sacrifice of all our ordinary hopes, and better pros·pects to the infernal agents that lend themselves to its accomplishment. Such is the foundation of the present story. Faustus, in his impatience to fulfil at once and for a moment, for a few short years, all the desires and conceptions of his soul, is willing to give in exchange his soul and body to the great enemy of mankind. Whatever he fancies, becomes by this means present to his sense: whatever he commands, is done. He calls back time past, and anticipates the future: the visions of antiquity pass before him, Babylon in all its glory, Paris and Enone: all the projects of philosophers, or creations of the poet pay tribute at his feet: all the delights of fortune, of ambition, of pleasure, and of learning are centered in his person ; and from a short-lived dream of supreme felicity and drunken power, he sinks into an abyss of darkness and perdition. This is the alternative to which he submits; the bond which he signs with his blood As the outline of the character is grand and daring, the execution is abrupt and fearful. The thoughts are vast and irregular; and the style halts and staggers under them, “ with uneasy steps ;"_"such footing found the sole of unblest feet.” There is a little fustian and incongruity of metaphor now and then, which is not very in

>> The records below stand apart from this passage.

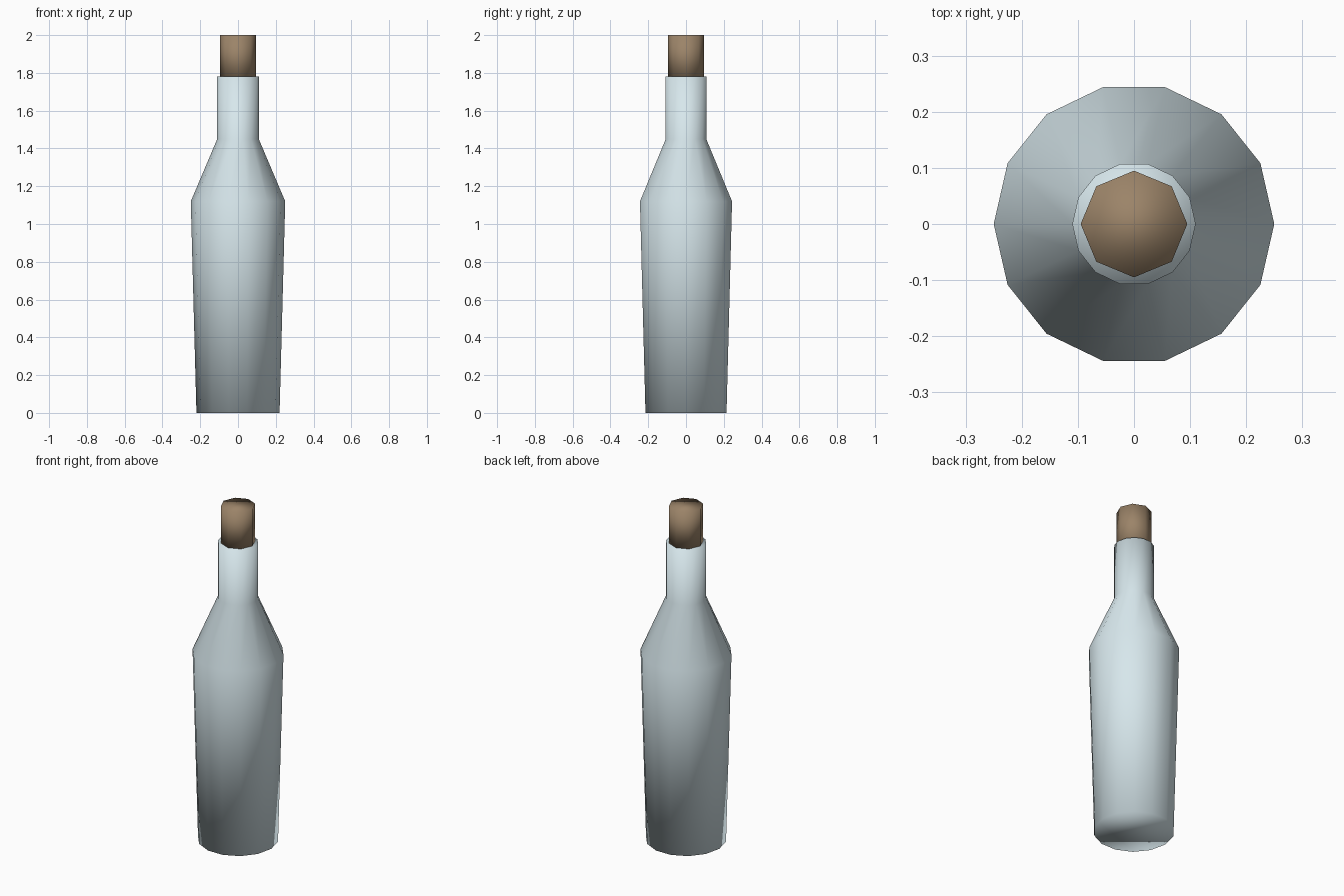
import bpy, bmesh
from math import cos, sin, tau

if "Cube" in bpy.data.objects:
    bpy.data.objects.remove(bpy.data.objects["Cube"])


def lathe(name, profile, sides, color):
    """Spin a (radius, z) profile into a closed, capped, smooth solid."""
    bm = bmesh.new()
    rings = [[bm.verts.new((r * cos(tau * i / sides), r * sin(tau * i / sides), z))
              for i in range(sides)] for r, z in profile]
    for low, high in zip(rings, rings[1:]):
        for i in range(sides):
            j = (i + 1) % sides
            bm.faces.new((low[i], low[j], high[j], high[i]))
    bm.faces.new(rings[0][::-1])
    bm.faces.new(rings[-1])
    for face in bm.faces:
        face.smooth = True
    mesh = bpy.data.meshes.new(name)
    bm.to_mesh(mesh)
    bm.free()
    mat = bpy.data.materials.new(name + "_material")
    mat.diffuse_color = (*color, 1)
    mat.use_nodes = True
    mat.node_tree.nodes["Principled BSDF"].inputs["Base Color"].default_value = mat.diffuse_color
    mesh.materials.append(mat)
    obj = bpy.data.objects.new(name, mesh)
    bpy.context.collection.objects.link(obj)
    return obj


# Glass body: tapered base, sloped shoulder, straight neck
lathe("bottle", [(0.22, 0), (0.25, 1.12), (0.11, 1.45), (0.11, 1.78)], 14,
      (0.68, 0.80, 0.84))

# Stopper resting in the neck
lathe("cork", [(0.095, 1.77), (0.095, 2.0)], 8, (0.33, 0.23, 0.14))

jurious to the subject. It is time to give a few
Shall I make spirits fetch me what I please?
Enter Valdes and Cornelius.
Come, German Valdes, and Cornelius,
Then, gentle friends, aid me in this attempt ;
Valdes. These books, thy wit, and our experience
Fuustus. As resolute am I in this
In his colloquy with the fallen angel, he shews the fixedness of his determination :
“ What is great Mephostophilis so passionate
For being deprived of the joys of heaven?
* An anachronism.